When Riggleman took the ball from Hernandez, Manuel pulled back Duda and sent to the plate Nick Evans, another call-up, but a right-handed one. And Burnett overpowered him. Evans sliced three outside fastballs into the Nationals dugout or crowd at nearly a 90-degree angle, well late with his swing.
"He was taking some funky swings," Burnett said.
Burnett threw a fourth fastball, this one inside, and Evans again swung late. Evans broke his bat and sent the ball down the line, toward first baseman Dunn, which was not a promising development.
"A right-handed hitter hitting a ball against a left-handed pitcher down the first-base line, you might see that two or three times a year," Riggleman said. "That's about it."
Dunn stumbled one step, lunged and watched the ball roll past, about a foot from his glove. Thole cruised home, and Evans motored to second with the go-ahead double.
"You don't see too many broken-bat, fastballs in down the first-base line," Burnett said. "I guess when you're a lefty, anything can happen."
The Nationals' bats stayed silent for the remainder of the game. They could have broken the game open in the sixth inning, when Dunn laced a single to right field and loaded the bases with one out. But Roger Bernadina popped up to third and Michael Morse followed with a grounder to short, ending the threat.
At least Ramos became the latest September call-up to take the Nationals' minds off how far they are from contending, going 2 for 3 with a double and his first career homer. The Nationals believe Ramos, 23, will become part of their bedrock, their catcher for years to come, because of his vast and obvious defensive skill. But they also believe his raw strength and easy swing give him the potential to someday clobber home runs like few catchers can. He hit a home run only once every 37.9 at-bats in the minors, but they see him potentially hitting about 20 in a season.
"When he swings the bat," Riggleman said, "the ball really jumps."
On Wednesday, he showed why. In his first at-bat, he poked a single up the middle, the Nationals' first hit off Dickey, and with hustle turned it into a double. When he came to bat a second time in the fifth, the Nationals had only two hits against Dickey, the second a single by Morse two batters earlier.
Ramos had rare insight into Dickey, the 35-year-old who might be the comeback story of the season. Ramos caught Dickey during spring training in 2009, when both played in the Twins organization.

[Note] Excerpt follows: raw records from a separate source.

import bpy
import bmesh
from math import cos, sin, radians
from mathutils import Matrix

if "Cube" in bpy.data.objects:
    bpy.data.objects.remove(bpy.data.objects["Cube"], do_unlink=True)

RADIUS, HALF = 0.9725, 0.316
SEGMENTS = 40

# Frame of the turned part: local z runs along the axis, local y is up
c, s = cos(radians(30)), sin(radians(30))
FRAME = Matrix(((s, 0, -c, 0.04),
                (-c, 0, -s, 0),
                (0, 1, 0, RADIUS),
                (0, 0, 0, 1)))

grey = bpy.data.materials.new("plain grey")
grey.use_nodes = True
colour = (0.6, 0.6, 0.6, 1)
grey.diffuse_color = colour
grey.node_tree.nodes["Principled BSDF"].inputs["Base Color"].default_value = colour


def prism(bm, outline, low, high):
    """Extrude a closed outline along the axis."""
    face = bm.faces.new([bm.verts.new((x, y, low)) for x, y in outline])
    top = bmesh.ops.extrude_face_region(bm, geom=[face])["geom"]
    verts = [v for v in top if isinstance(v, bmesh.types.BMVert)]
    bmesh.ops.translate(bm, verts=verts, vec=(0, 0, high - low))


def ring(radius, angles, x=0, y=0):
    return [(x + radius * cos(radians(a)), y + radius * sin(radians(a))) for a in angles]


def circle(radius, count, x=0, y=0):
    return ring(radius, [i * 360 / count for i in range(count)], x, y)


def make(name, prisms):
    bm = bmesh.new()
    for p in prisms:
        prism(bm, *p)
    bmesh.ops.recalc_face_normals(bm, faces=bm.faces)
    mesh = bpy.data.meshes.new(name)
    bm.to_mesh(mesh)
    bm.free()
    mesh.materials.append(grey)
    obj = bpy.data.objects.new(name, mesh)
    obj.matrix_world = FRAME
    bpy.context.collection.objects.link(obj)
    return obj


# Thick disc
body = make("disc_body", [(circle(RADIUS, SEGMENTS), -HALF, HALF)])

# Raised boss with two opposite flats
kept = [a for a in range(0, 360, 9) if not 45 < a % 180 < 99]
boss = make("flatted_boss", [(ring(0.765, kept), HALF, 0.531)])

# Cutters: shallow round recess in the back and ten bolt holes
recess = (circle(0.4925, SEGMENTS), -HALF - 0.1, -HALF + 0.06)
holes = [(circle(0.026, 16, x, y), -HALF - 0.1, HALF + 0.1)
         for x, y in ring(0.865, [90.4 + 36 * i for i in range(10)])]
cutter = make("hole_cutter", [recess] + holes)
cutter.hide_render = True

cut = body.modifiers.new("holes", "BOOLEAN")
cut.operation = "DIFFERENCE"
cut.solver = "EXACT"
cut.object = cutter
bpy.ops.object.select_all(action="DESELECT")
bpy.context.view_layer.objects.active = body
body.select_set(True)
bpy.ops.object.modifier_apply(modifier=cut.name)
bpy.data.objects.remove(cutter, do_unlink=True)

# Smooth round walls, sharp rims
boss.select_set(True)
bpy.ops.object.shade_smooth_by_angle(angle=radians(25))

"Today when I faced him, I know a little bit how he likes to pitch in different counts," Ramos said. "I was ready for his knuckleball. I never try to pull that ball, because if you try to pull that pitch, it's a groundball to shortstop, third base for sure. I always try to stay in the middle."
Sure enough, Dickey threw him two 77-mph knuckleballs. The second stayed up in the strike zone. The ball exploded off Ramos's bat and over the center field fence, onto the grassy berm beyond the wall. The first home run of his career had tied the score at 2. The Nationals could savor Ramos's first homer even as they absorbed the familiar feeling of another loss.
"I'm excited I hit the home run," Ramos said. "I'm not too excited, because we lost."